### TASK BRIEF
From the data underneath, reproduce exactly the stretch that begins at the line with "prism between two" and ends after the line with "(0.092, 0.135), (0.092, -0.1)]".

### DATASET ENTRIES
'''
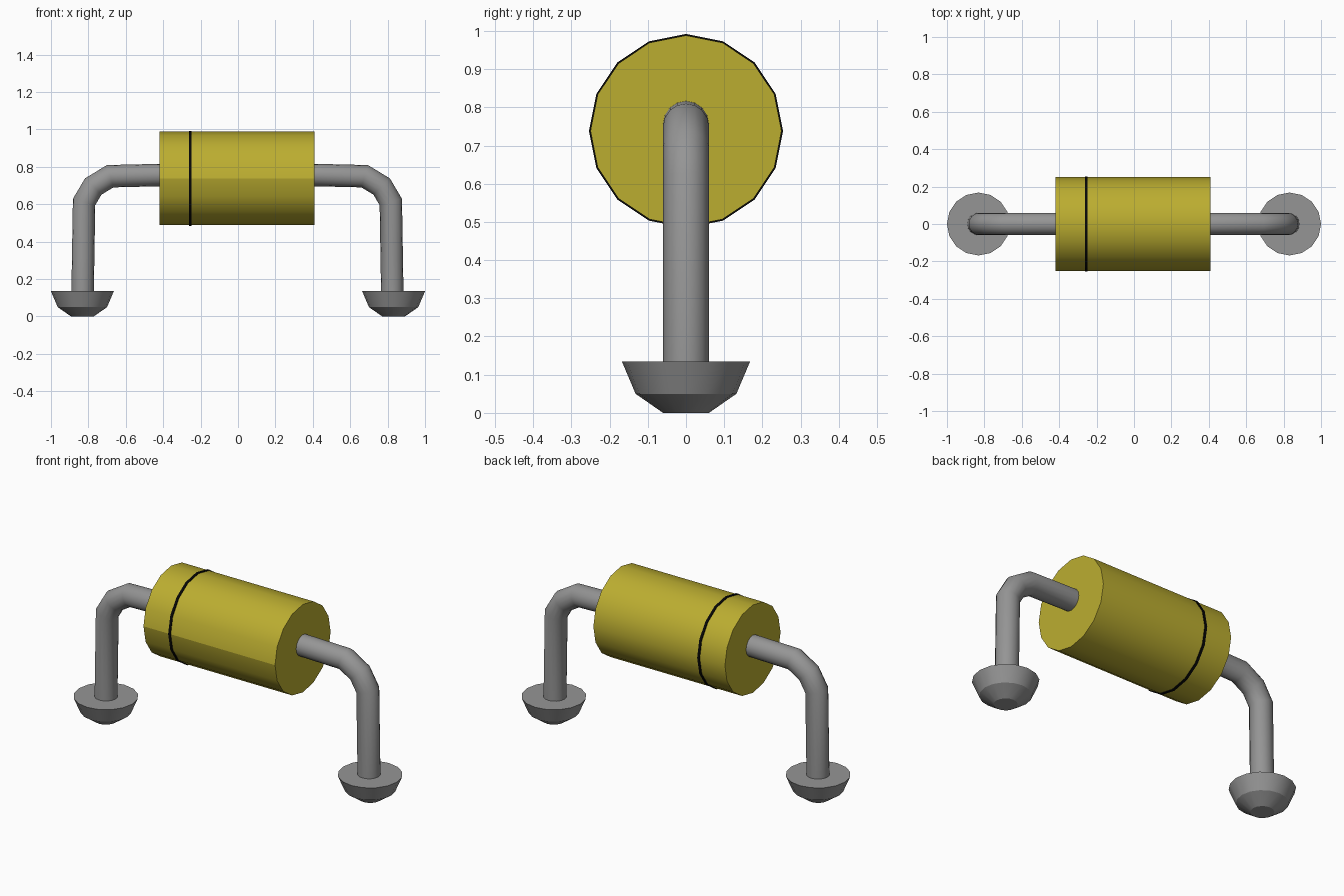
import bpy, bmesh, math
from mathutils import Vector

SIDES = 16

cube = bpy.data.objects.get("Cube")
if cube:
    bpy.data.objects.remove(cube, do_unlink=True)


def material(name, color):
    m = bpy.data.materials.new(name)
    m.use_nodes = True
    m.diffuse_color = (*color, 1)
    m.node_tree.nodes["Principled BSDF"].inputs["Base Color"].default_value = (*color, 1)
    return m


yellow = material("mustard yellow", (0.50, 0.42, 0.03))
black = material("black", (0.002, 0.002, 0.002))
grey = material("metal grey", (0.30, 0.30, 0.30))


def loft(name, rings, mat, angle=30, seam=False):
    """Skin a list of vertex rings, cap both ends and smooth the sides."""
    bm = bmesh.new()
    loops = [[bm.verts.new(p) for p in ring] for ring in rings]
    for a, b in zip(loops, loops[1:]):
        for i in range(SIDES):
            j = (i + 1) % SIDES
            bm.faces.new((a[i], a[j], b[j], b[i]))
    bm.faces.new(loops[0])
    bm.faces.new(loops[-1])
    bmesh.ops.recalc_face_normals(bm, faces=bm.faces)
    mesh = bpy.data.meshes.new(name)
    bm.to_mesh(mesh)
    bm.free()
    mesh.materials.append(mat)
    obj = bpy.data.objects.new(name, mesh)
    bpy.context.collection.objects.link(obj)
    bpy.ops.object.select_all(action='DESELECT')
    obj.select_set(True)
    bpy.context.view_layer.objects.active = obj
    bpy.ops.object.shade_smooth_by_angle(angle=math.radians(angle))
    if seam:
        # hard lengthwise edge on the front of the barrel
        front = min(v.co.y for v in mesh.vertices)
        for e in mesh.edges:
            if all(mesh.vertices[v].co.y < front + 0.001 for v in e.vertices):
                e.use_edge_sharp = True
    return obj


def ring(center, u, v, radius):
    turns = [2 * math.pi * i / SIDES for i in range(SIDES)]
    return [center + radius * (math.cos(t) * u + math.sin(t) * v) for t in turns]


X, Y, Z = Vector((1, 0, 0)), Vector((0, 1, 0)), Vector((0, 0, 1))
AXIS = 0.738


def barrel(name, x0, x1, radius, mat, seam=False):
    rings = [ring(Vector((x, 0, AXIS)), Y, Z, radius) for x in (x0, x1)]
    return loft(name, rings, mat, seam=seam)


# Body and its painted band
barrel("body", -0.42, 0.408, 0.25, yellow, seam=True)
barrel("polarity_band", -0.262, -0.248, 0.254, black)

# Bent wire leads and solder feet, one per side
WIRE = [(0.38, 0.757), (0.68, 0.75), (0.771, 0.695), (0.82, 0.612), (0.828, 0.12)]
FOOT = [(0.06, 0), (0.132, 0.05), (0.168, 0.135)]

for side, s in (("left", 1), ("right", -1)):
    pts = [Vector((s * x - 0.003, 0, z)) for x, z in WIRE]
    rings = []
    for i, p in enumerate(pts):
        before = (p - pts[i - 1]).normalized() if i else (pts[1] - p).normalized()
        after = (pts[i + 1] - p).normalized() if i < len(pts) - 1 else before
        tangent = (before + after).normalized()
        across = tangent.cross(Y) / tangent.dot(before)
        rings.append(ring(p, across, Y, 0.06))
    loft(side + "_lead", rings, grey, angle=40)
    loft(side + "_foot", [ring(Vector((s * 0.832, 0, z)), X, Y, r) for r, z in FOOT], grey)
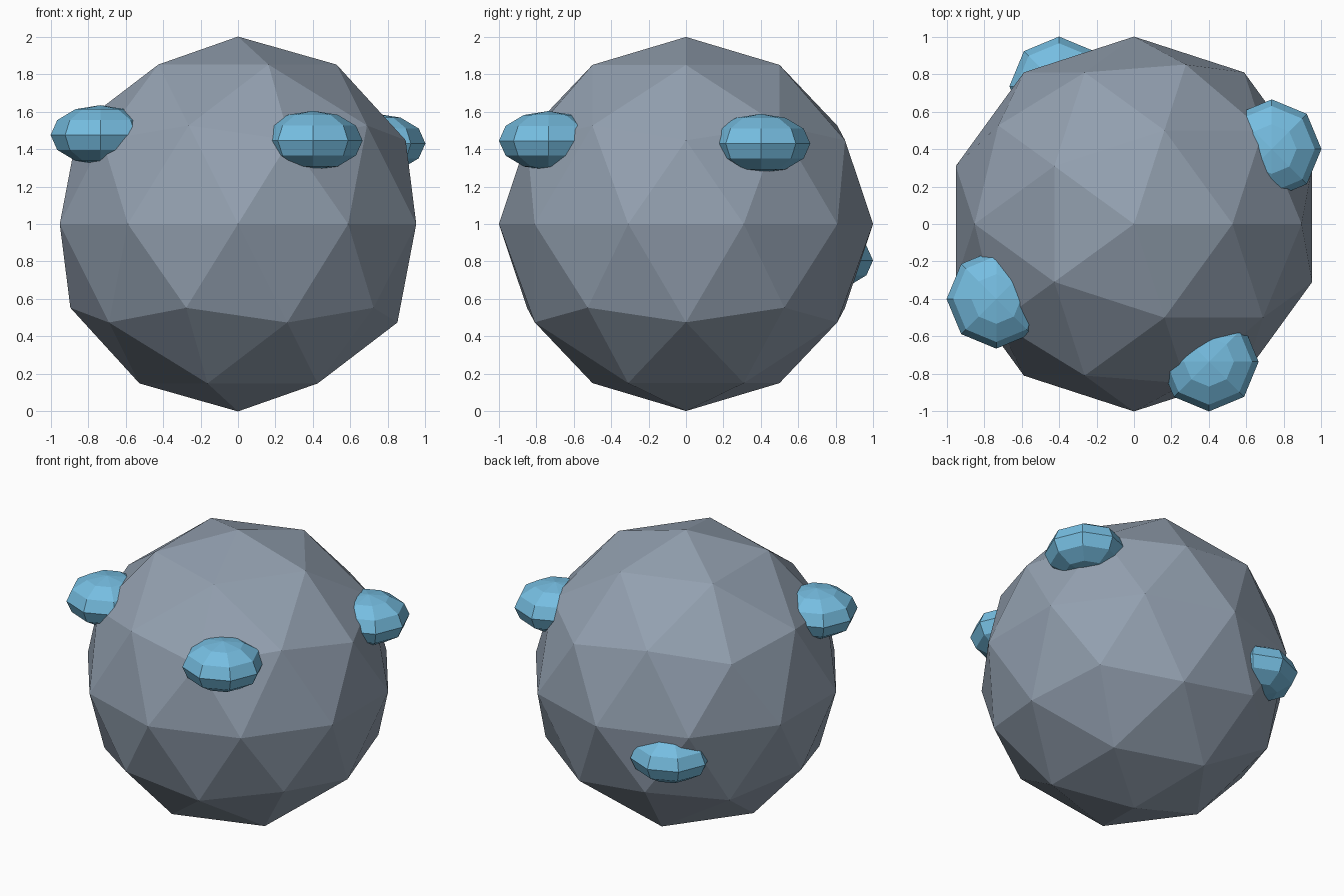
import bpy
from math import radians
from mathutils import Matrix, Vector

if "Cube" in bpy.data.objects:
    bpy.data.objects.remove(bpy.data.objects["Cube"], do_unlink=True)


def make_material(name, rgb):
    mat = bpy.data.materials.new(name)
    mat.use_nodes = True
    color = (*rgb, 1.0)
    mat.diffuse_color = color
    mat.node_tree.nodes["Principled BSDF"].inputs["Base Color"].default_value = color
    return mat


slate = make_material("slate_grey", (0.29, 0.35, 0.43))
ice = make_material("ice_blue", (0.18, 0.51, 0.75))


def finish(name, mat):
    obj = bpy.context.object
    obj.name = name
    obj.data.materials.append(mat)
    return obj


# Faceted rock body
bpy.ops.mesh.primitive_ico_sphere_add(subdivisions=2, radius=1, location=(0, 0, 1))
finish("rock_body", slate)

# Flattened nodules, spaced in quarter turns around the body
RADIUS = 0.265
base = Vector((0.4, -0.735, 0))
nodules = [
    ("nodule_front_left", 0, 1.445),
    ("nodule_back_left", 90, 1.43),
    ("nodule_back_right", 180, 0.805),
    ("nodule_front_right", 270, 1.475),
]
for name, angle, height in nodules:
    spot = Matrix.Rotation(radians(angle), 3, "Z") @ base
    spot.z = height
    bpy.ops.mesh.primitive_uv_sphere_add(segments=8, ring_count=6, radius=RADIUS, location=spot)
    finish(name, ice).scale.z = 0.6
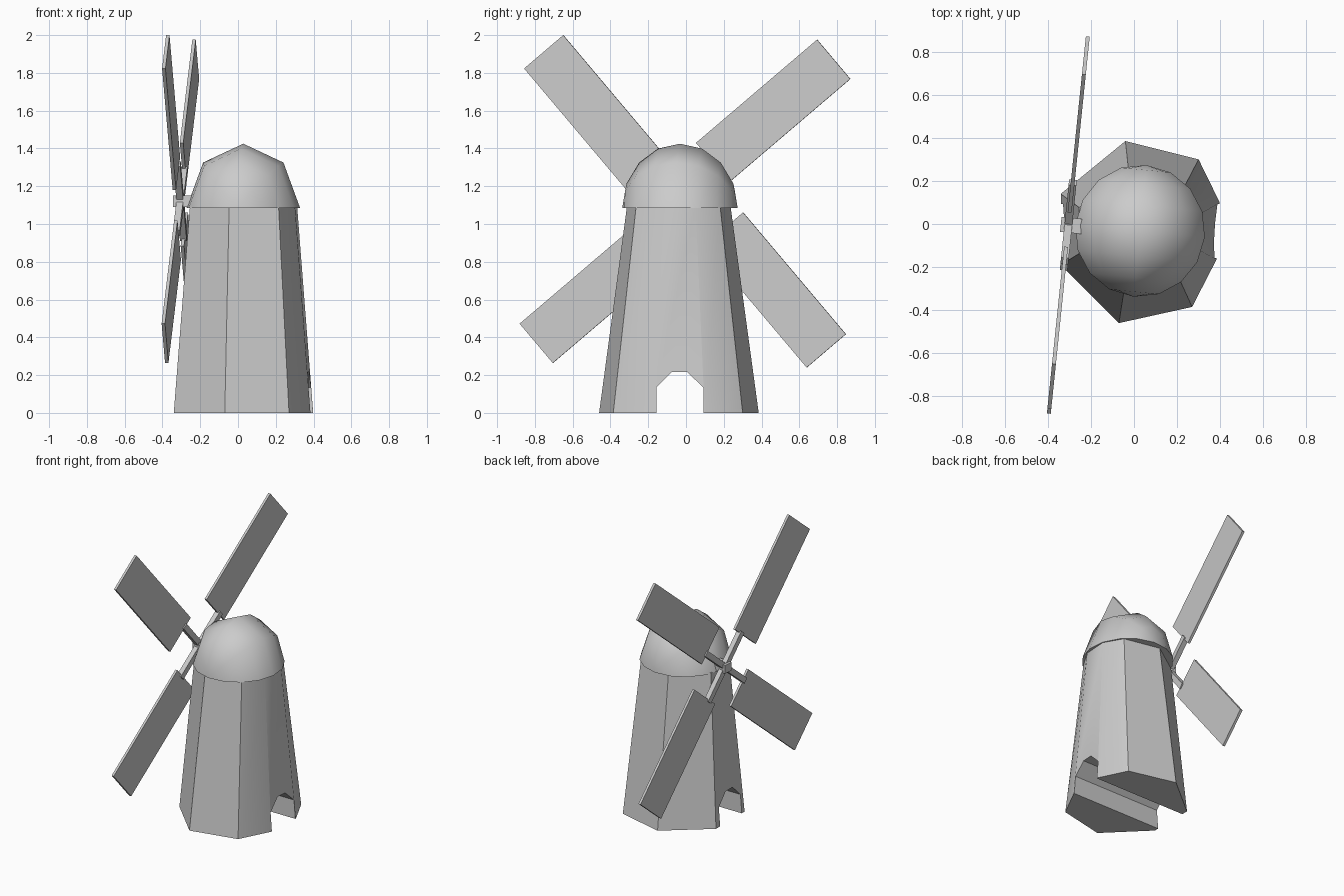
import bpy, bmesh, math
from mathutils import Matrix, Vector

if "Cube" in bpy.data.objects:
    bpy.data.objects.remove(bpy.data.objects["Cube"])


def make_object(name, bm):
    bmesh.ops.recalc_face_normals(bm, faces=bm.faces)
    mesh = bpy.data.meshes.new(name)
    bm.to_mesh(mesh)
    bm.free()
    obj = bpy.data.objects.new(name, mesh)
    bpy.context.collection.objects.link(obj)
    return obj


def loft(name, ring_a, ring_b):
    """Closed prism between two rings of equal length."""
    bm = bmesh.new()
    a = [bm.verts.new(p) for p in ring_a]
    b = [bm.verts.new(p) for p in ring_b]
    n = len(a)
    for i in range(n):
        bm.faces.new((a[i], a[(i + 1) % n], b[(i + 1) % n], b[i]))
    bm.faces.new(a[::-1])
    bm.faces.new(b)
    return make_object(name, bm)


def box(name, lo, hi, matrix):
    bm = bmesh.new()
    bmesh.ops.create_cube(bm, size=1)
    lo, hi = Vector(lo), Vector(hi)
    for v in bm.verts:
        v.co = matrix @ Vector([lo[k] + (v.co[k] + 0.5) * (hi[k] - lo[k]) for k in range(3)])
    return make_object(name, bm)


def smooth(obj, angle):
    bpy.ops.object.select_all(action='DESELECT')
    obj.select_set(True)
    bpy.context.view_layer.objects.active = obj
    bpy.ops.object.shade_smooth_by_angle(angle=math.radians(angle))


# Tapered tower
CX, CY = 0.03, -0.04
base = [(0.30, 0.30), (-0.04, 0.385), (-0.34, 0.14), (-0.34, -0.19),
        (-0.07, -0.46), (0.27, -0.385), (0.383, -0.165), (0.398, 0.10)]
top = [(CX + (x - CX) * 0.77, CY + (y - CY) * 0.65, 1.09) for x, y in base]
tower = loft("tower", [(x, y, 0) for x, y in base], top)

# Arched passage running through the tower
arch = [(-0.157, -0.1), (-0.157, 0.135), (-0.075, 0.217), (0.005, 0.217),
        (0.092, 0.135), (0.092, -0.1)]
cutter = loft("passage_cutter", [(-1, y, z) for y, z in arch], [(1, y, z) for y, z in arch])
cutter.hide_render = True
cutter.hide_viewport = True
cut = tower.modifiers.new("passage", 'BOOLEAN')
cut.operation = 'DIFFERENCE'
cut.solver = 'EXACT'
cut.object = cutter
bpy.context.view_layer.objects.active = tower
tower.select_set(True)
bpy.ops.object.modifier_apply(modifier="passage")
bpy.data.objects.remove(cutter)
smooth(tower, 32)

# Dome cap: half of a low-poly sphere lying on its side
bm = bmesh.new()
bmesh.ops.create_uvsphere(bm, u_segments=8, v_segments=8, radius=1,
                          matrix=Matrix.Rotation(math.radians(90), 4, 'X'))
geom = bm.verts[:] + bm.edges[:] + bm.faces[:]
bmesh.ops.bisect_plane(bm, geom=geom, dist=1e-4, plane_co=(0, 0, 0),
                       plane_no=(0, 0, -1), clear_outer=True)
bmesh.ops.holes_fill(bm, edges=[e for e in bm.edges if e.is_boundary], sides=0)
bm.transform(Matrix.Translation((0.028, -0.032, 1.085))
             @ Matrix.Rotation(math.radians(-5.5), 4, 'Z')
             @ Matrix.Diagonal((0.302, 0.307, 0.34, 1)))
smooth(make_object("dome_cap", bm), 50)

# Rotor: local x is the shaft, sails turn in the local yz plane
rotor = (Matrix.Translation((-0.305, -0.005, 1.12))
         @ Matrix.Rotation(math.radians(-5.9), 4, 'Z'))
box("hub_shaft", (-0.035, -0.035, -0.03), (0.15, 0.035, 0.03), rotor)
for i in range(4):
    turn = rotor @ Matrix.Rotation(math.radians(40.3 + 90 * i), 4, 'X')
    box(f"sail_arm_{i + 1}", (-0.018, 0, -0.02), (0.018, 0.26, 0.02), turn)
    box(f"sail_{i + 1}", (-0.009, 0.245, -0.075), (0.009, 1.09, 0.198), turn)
'''
### ANSWER TO THE EXERCISE
    """Closed prism between two rings of equal length."""
    bm = bmesh.new()
    a = [bm.verts.new(p) for p in ring_a]
    b = [bm.verts.new(p) for p in ring_b]
    n = len(a)
    for i in range(n):
        bm.faces.new((a[i], a[(i + 1) % n], b[(i + 1) % n], b[i]))
    bm.faces.new(a[::-1])
    bm.faces.new(b)
    return make_object(name, bm)


def box(name, lo, hi, matrix):
    bm = bmesh.new()
    bmesh.ops.create_cube(bm, size=1)
    lo, hi = Vector(lo), Vector(hi)
    for v in bm.verts:
        v.co = matrix @ Vector([lo[k] + (v.co[k] + 0.5) * (hi[k] - lo[k]) for k in range(3)])
    return make_object(name, bm)


def smooth(obj, angle):
    bpy.ops.object.select_all(action='DESELECT')
    obj.select_set(True)
    bpy.context.view_layer.objects.active = obj
    bpy.ops.object.shade_smooth_by_angle(angle=math.radians(angle))


# Tapered tower
CX, CY = 0.03, -0.04
base = [(0.30, 0.30), (-0.04, 0.385), (-0.34, 0.14), (-0.34, -0.19),
        (-0.07, -0.46), (0.27, -0.385), (0.383, -0.165), (0.398, 0.10)]
top = [(CX + (x - CX) * 0.77, CY + (y - CY) * 0.65, 1.09) for x, y in base]
tower = loft("tower", [(x, y, 0) for x, y in base], top)

# Arched passage running through the tower
arch = [(-0.157, -0.1), (-0.157, 0.135), (-0.075, 0.217), (0.005, 0.217),
        (0.092, 0.135), (0.092, -0.1)]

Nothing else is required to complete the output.